The Clarity language uses a strong static type system. Function arguments and database schemas require specified types, and use of types is checked during contract launch. The type system does not have a universal super type.
Functions specified via
define-public statements are public
functions and these are the only types of functions which may
be called directly through signed blockchain transactions. In addition
to being callable directly from a transaction (see the Stacks wire formats
for more details on Stacks transactions), public functions may be called
by other smart contracts.
Public functions must return a
(response ...) type. This is used
by Clarity to determine whether or not to materialize any changes from
the execution of the function. If a function returns an
type, any mutations on the blockchain state from executing the
function (and any function that it called during execution) will be
In addition to functions defined via
define-public, contracts may expose
read-only functions. These functions, defined via
callable by other smart contracts, and may be queryable via public blockchain
explorers. These functions may not mutate any blockchain state. Unlike normal
public functions, read-only functions may return any type.
A smart contract may call functions from other smart contracts using a
This function returns a response type result -- the return value of the called smart contract function.
We distinguish 2 different types of
The callee is a known, invariant contract available on-chain when the caller contract is deployed. In this case, the callee's principal is provided as the first argument, followed by the name of the method and its arguments:
(contract-call? .registrar register-name name-to-register)(contract-call? .registrar register-name name-to-register)
The callee is passed as an argument, and typed as a trait reference (
(define-public (swap (token-a <can-transfer-tokens>) (amount-a uint) (owner-a principal) (token-b <can-transfer-tokens>) (amount-b uint) (owner-b principal))) (begin (unwrap! (contract-call? token-a transfer-from? owner-a owner-b amount-a)) (unwrap! (contract-call? token-b transfer-from? owner-b owner-a amount-b))))(define-public (swap (token-a <can-transfer-tokens>) (amount-a uint) (owner-a principal) (token-b <can-transfer-tokens>) (amount-b uint) (owner-b principal))) (begin (unwrap! (contract-call? token-a transfer-from? owner-a owner-b amount-a)) (unwrap! (contract-call? token-b transfer-from? owner-b owner-a amount-b))))
Traits can either be locally defined:
(define-trait can-transfer-tokens ( (transfer-from? (principal principal uint) (response uint)))(define-trait can-transfer-tokens ( (transfer-from? (principal principal uint) (response uint)))
Or imported from an existing contract:
(use-trait can-transfer-tokens .contract-defining-trait.can-transfer-tokens)(use-trait can-transfer-tokens .contract-defining-trait.can-transfer-tokens)

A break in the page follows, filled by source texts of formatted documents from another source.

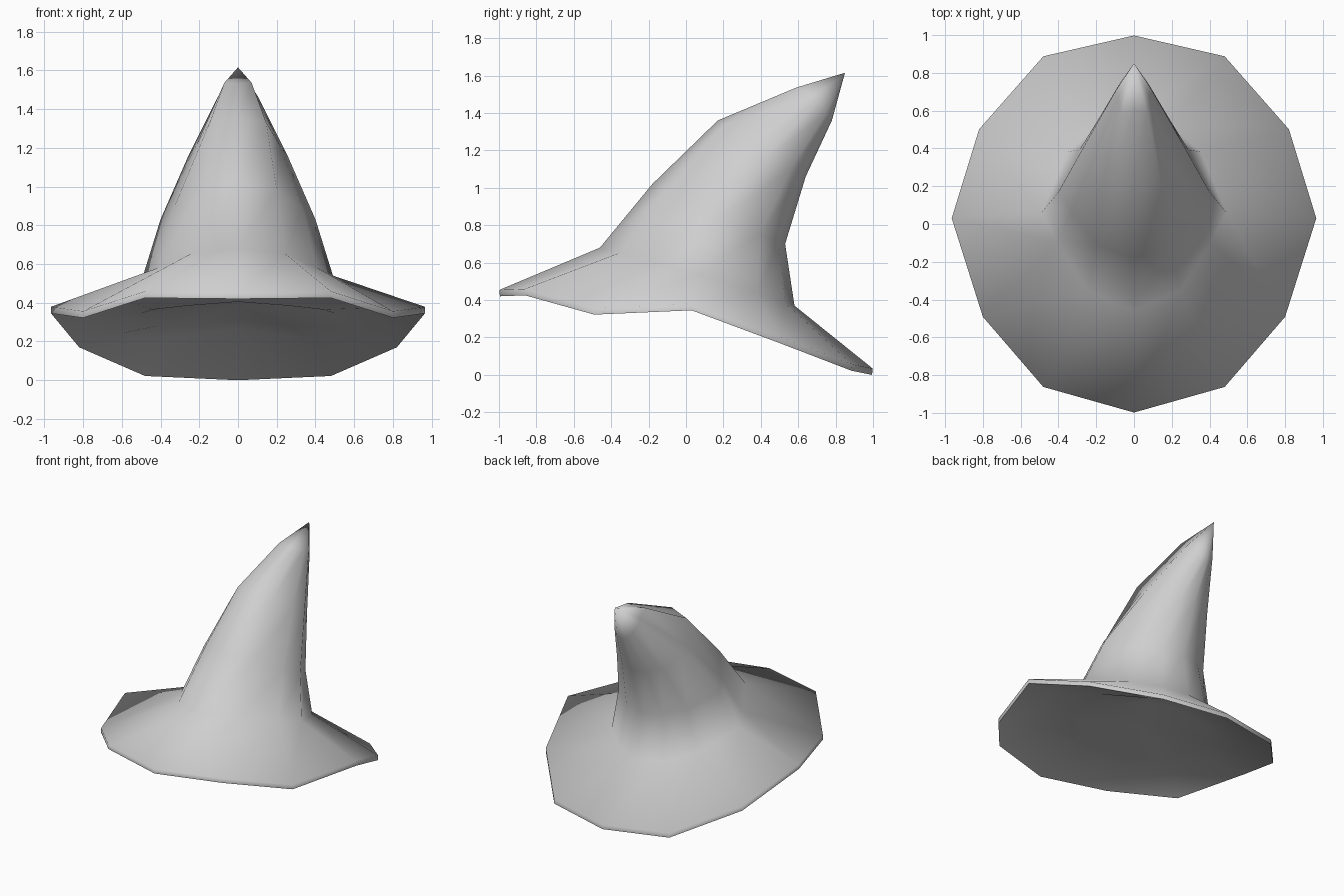
import bpy, bmesh, math

cube = bpy.data.objects.get("Cube")
if cube:
    bpy.data.objects.remove(cube, do_unlink=True)


def full_ring(half):
    """Mirror seven points, front to back on +x, into a closed ring of twelve."""
    return half + [(-x, y, z) for x, y, z in half[-2:0:-1]]


def crown_ring(width, front, side, back, shoulder=(.50, .80)):
    """Tilted kite-like section through (y, z) points at front, sides and back.

    Each section entry is a share of the width, and a share of the way
    from the side point to the front or back point.
    """
    section = [(0, 1), shoulder, (.83, .30), (1, 0), (.72, .62), (.38, .90), (0, 1)]
    half = []
    for i, (across, t) in enumerate(section):
        end = front if i < 3 else back
        half.append((width * across,
                     side[0] + (end[0] - side[0]) * t,
                     side[1] + (end[1] - side[1]) * t))
    return full_ring(half)


# Wavy brim edge, then the underside: sloped band and shallow floor
rim = [(0, -.995, .42), (.48, -.86, .425), (.80, -.49, .322), (.965, .03, .345),
       (.82, .50, .17), (.48, .885, .022), (0, .995, 0)]
rim_top = [(x, y * 1.003, z + .034) for x, y, z in rim]
under = [(0, -.78, .45), (.38, -.63, .475), (.62, -.34, .43), (.72, .03, .375),
         (.61, .37, .24), (.36, .64, .22), (0, .69, .265)]
floor = [(0, -.45, .405), (.26, -.38, .385), (.44, -.20, .365), (.50, .05, .345),
         (.42, .28, .28), (.25, .44, .28), (0, .47, .31)]

rings = [
    full_ring(floor),
    full_ring(under),
    full_ring(rim),
    full_ring(rim_top),
    # Crown, leaning back as it narrows
    crown_ring(.49, (-.46, .68), (.06, .54), (.58, .37)),
    crown_ring(.40, (-.18, 1.02), (.17, .83), (.53, .70)),
    crown_ring(.26, (.17, 1.36), (.42, 1.15), (.64, 1.06), (.56, .86)),
    crown_ring(.10, (.60, 1.53), (.70, 1.47), (.78, 1.36), (.70, 1.10)),
]

bm = bmesh.new()
loops = [[bm.verts.new(p) for p in ring] for ring in rings]
for low, high in zip(loops, loops[1:]):
    for i in range(12):
        j = (i + 1) % 12
        bm.faces.new((low[i], low[j], high[j], high[i]))


def fan(loop, point):
    """Close a ring with triangles to one point."""
    tip = bm.verts.new(point)
    for i in range(12):
        bm.faces.new((loop[i], loop[(i + 1) % 12], tip))


fan(loops[-1], (0, .85, 1.615))
fan(loops[0], (0, .05, .39))
bmesh.ops.recalc_face_normals(bm, faces=bm.faces[:])

mesh = bpy.data.meshes.new("pointed_hat")
bm.to_mesh(mesh)
bm.free()
hat = bpy.data.objects.new("pointed_hat", mesh)
bpy.context.collection.objects.link(hat)

# Plain light grey felt
felt = bpy.data.materials.new("light_grey_felt")
felt.use_nodes = True
grey = (.62, .62, .62, 1)
felt.diffuse_color = grey
felt.node_tree.nodes["Principled BSDF"].inputs["Base Color"].default_value = grey
mesh.materials.append(felt)

bpy.context.view_layer.objects.active = hat
hat.select_set(True)
bpy.ops.object.shade_smooth_by_angle(angle=math.radians(80))
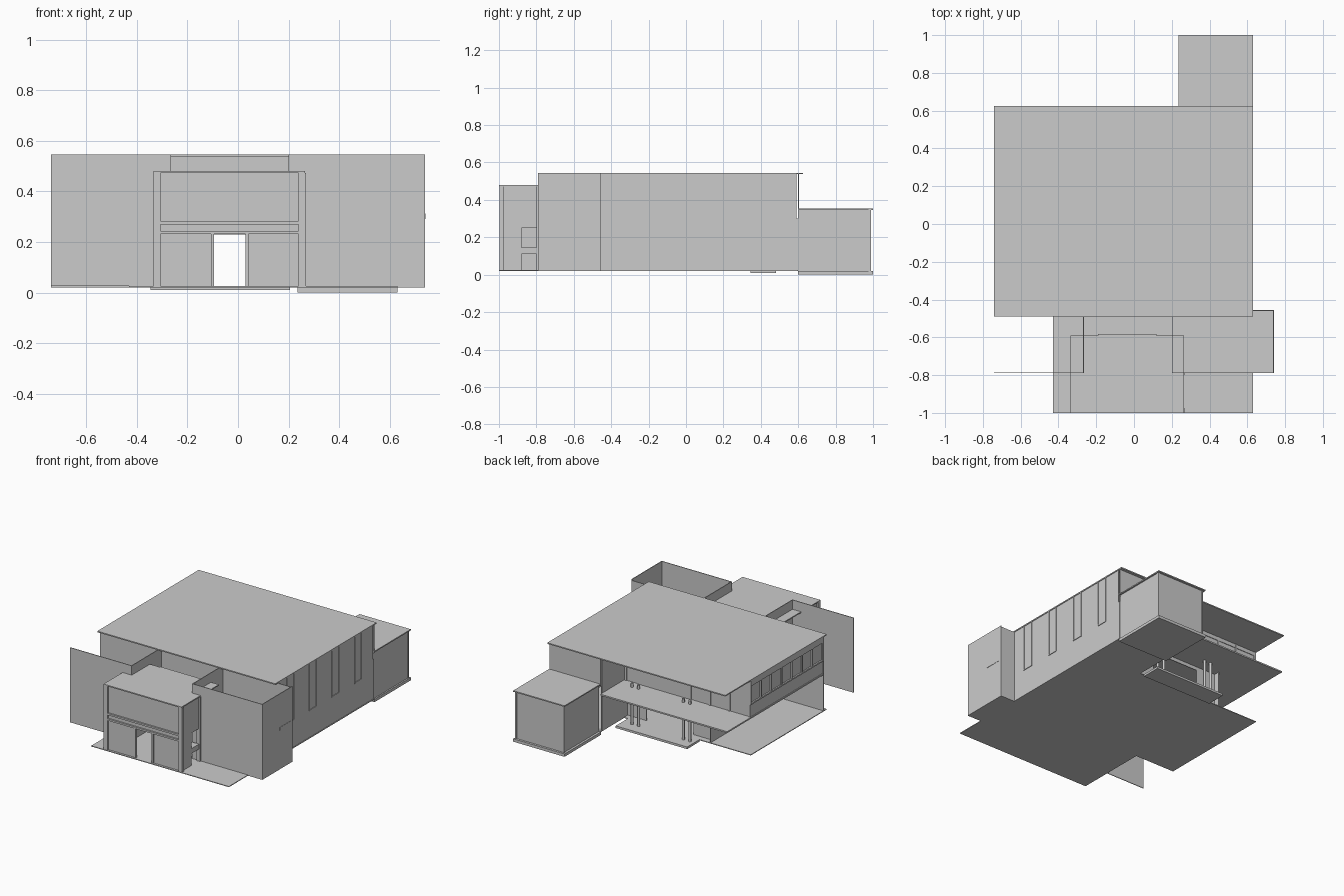
import bpy, bmesh

T = 0.005  # thin panel thickness


def box(name, x0, x1, y0, y1, z0, z1):
    bm = bmesh.new()
    bmesh.ops.create_cube(bm, size=1)
    for v in bm.verts:
        v.co = ((x0 + x1) / 2 + v.co.x * (x1 - x0),
                (y0 + y1) / 2 + v.co.y * (y1 - y0),
                (z0 + z1) / 2 + v.co.z * (z1 - z0))
    return finish(name, bm)


def slab(name, outline, z0, z1):
    bm = bmesh.new()
    face = bm.faces.new([bm.verts.new((x, y, z0)) for x, y in outline])
    up = bmesh.ops.extrude_face_region(bm, geom=[face])["geom"]
    for v in up:
        if isinstance(v, bmesh.types.BMVert):
            v.co.z = z1
    bmesh.ops.recalc_face_normals(bm, faces=bm.faces)
    return finish(name, bm)


def column(name, x, y, z0, z1, r):
    bm = bmesh.new()
    bmesh.ops.create_cone(bm, cap_ends=True, segments=12, radius1=r, radius2=r, depth=z1 - z0)
    bmesh.ops.translate(bm, verts=bm.verts, vec=(x, y, (z0 + z1) / 2))
    ob = finish(name, bm)
    for p in ob.data.polygons:
        p.use_smooth = len(p.vertices) == 4
    return ob


def finish(name, bm):
    me = bpy.data.meshes.new(name)
    bm.to_mesh(me)
    bm.free()
    ob = bpy.data.objects.new(name, me)
    bpy.context.collection.objects.link(ob)
    return ob


def doorway_wall(name, x0, x1, y, z0, z1, dx0=-0.095, dx1=0.03, dz=0.23):
    box(name + "_left", x0, dx0, y, y + T, z0, z1)
    box(name + "_right", dx1, x1, y, y + T, z0, z1)
    box(name + "_over_door", dx0, dx1, y, y + T, dz, z1)


G, F, R = 0.025, 0.30, 0.545  # ground floor, upper floor and roof levels

# Floors, terrace and roof
slab("ground_floor", [(-0.43, -1), (0.63, -1), (0.63, -0.79), (0.74, -0.79), (0.74, -0.455),
                      (0.63, -0.455), (0.63, 0.6), (0.235, 0.6), (0.235, 0.345), (-0.74, 0.345),
                      (-0.74, -0.49), (-0.43, -0.49)], G - T, G)
box("terrace", -0.345, 0.205, 0.345, 0.48, 0.01, G)
box("upper_floor", -0.74, 0.235, -0.455, 0.605, 0.275, 0.285)
box("roof", -0.74, 0.63, -0.49, 0.625, R - 0.008, R)

# Front wall behind the screens
doorway_wall("front_wall", -0.74, 0.74, -0.46, G, R - 0.008)

# Screen walls either side of the entrance
box("left_screen", -0.74, -0.265, -0.79, -0.79 + T, G, R)
box("right_screen", 0.20, 0.74, -0.79, -0.79 + T, G, R)
box("left_return", -0.27, -0.265, -0.79, -0.46, G, R)
box("right_return", 0.20, 0.205, -0.79, -0.46, G, R)
box("side_screen", 0.74 - T, 0.74, -0.79, -0.455, G, R)
box("side_screen_slot", 0.737, 0.742, -0.60, -0.48, 0.29, 0.312)

# Right wall with tall window strips
box("right_wall_lower", 0.62, 0.626, -0.455, 0.60, G, F)
box("right_wall_upper", 0.62, 0.626, -0.455, 0.59, F, R - 0.008)
for i in range(4):
    y = -0.36 + i * 0.248
    for dy in (0, 0.074):
        box("window_jamb", 0.62, 0.63, y + dy, y + dy + 0.006, 0.21, R - 0.008)
    box("window_sill", 0.62, 0.63, y, y + 0.08, 0.21, 0.217)

# Upper left wing: parapet, head and mullions over the open carport
box("left_wing_sill_wall", -0.735, -0.73, -0.455, 0.345, 0.285, 0.37)
box("left_wing_sill", -0.74, -0.725, -0.455, 0.345, 0.37, 0.38)
box("left_wing_head", -0.74, -0.725, -0.455, 0.345, 0.50, R - 0.008)
box("left_wing_glass", -0.73, -0.727, -0.455, 0.345, 0.38, 0.50)
for i in range(8):
    y = -0.455 + i * 0.113
    box("left_wing_mullion", -0.74, -0.725, y, y + 0.009, 0.38, 0.50)
box("carport_wall", -0.43, -0.425, -0.455, 0.345, G, 0.275)

# Rear walls
doorway_wall("rear_ground_wall", -0.425, 0.235, 0.30, G, 0.275, -0.27, 0.09, 0.25)
box("rear_upper_wall", -0.28, 0.14, 0.34, 0.345, 0.285, R - 0.008)
for x0, x1 in ((-0.73, -0.28), (0.14, 0.235)):
    box("rear_window_head", x0, x1, 0.335, 0.345, 0.51, R - 0.008)
    box("rear_window_glass", x0, x1, 0.338, 0.341, 0.285, 0.51)
for x in (-0.735, -0.58, -0.43, 0.215):
    box("rear_window_post", x, x + 0.012, 0.335, 0.347, 0.285, R - 0.008)
box("recess_side_wall", 0.235, 0.24, 0.30, 0.59, G, R - 0.008)
box("wall_over_annex", 0.235, 0.626, 0.60, 0.605, 0.34, R - 0.008)

# Paired terrace columns
for x in (-0.285, 0.11):
    for dx in (-0.025, 0.025):
        column("terrace_column", x + dx, 0.40, G, 0.275, 0.009)
        column("column_stub", x + dx, 0.40, 0.285, 0.31, 0.009)

# Rear annex with plinth, flat roof and corner posts
box("annex_plinth", 0.235, 0.63, 0.60, 1.0, 0, 0.02)
box("annex_body", 0.25, 0.62, 0.60, 0.985, 0.02, 0.347)
box("annex_roof", 0.235, 0.63, 0.60, 1.0, 0.347, 0.355)
for x in (0.246, 0.612):
    box("annex_corner_post", x, x + 0.012, 0.977, 0.989, 0.02, 0.347)

# Entrance block
box("entrance_roof", -0.335, 0.265, -1, -0.59, 0.472, 0.48)
doorway_wall("entrance_front", -0.315, 0.25, -0.985, G, 0.472)
box("entrance_rear_panel", -0.19, 0.12, -0.59, -0.583, 0.24, 0.48)
for z in (0.232, 0.27):
    box("entrance_band", -0.325, 0.26, -0.997, -0.975, z, z + 0.012)
for x in (-0.335, 0.24):
    box("entrance_front_post", x, x + 0.028, -0.998, -0.975, G, 0.472)
    box("entrance_rear_post", x, x + 0.028, -0.80, -0.79, G, 0.472)
    box("entrance_side_wall", x + 0.012, x + 0.017, -0.98, -0.88, G, 0.472)
    box("entrance_side_upper", x + 0.012, x + 0.017, -0.88, -0.80, 0.25, 0.472)
for x in (-0.107, 0.03):
    box("door_jamb", x, x + 0.012, -0.992, -0.975, G, 0.232)
box("entrance_left_lower", -0.323, -0.318, -0.88, -0.80, G, 0.25)
box("side_ledge", 0.20, 0.26, -0.88, -0.80, 0.11, 0.145)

Looking at trait conformance, callee contracts have two different paths.
They can either be "compatible" with a trait by defining methods
matching some of the methods defined in a trait, or explicitly declare
conformance using the
(impl-trait .contract-defining-trait.can-transfer-tokens)(impl-trait .contract-defining-trait.can-transfer-tokens)
Explicit conformance should be prefered when adequate. It acts as a safeguard by helping the static analysis system to detect deviations in method signatures before contract deployment.
The following limitations are imposed on contract calls:
- On static dispatches, callee smart contracts must exist at the time of creation.
- No cycles may exist in the call graph of a smart contract. This prevents recursion (and re-entrancy bugs). Such structures can be detected with static analysis of the call graph, and will be rejected by the network.
contract-call?are for inter-contract calls only. Attempts to execute when the caller is also the callee will abort the transaction.